(Fall 2013) MUS 295 Arts Patronage and Public Policy in America's Capital (Gaub) (other cross-listings tbd, 4 credits)
** can count for the "Institutional Context" requirement of the Policy Studies concentration
This course focuses on how the Arts are paid for in the United States. Unlike countries in Europe in which the visual and performing arts are heavily subsidized by the government, our system is a mosaic of public and private philanthropy. Public patronage in our country is synonymous with the National Endowment for the Arts. We will closely examine the NEA's controversial history and its impact on American culture, and consider questions like these: Should the government fund the arts at all and to what extent? If so, who and what are deemed worthy or appropriate to support? A highlight of the 2004 GIW program occurred when the Director of the NEA, poet Dana Gioia, invited our class to spend an entire day with him at the NEA. I hope to arrange a similar opportunity for our students with the current NEA director, Rocco Landesman.

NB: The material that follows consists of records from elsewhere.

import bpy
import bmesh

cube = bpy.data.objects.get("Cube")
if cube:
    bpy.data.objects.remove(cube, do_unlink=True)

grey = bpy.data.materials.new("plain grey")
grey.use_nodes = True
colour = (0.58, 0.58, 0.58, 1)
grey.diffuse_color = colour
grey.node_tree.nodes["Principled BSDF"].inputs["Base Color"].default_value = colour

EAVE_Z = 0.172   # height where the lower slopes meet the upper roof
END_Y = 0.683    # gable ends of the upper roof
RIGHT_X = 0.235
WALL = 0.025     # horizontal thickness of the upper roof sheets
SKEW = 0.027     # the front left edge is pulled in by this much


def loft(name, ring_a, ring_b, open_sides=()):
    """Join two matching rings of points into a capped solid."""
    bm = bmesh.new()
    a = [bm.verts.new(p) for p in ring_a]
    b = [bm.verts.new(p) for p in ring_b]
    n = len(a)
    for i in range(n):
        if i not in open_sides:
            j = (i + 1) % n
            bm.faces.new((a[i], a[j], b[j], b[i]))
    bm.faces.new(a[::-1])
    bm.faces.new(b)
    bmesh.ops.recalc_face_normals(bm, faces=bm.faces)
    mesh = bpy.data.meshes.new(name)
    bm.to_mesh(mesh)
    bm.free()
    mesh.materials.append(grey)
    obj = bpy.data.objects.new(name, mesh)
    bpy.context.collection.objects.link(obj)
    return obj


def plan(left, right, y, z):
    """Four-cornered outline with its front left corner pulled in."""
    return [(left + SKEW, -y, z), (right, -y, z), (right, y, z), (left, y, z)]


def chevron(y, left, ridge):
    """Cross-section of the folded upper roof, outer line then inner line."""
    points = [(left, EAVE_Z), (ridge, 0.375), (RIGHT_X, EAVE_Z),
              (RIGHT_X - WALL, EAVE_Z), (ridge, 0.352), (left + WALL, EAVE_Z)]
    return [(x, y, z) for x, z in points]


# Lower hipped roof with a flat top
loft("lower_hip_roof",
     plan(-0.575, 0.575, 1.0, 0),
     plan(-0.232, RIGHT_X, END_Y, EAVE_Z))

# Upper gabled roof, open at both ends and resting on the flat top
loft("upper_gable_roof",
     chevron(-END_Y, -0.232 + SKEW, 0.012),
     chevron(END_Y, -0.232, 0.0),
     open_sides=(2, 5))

We will study private patronage through four case studies of individual philanthropists from Washington: Elizabeth Sprague Coolidge, who commissioned Aaron Copland to write Appalachian Spring; Mildred and Robert Woods Bliss, whose Dumbarton Oaks estate is now a museum of Byzantine and Pre-Columbian art; Duncan Phillips, whose collection of art became the first museum dedicated to modern art, the Phillips Collection; and music and art patrons Carmen and David Lloyd Kreeger. The course will make fieldtrips to sites around Washington relevant to these case studies.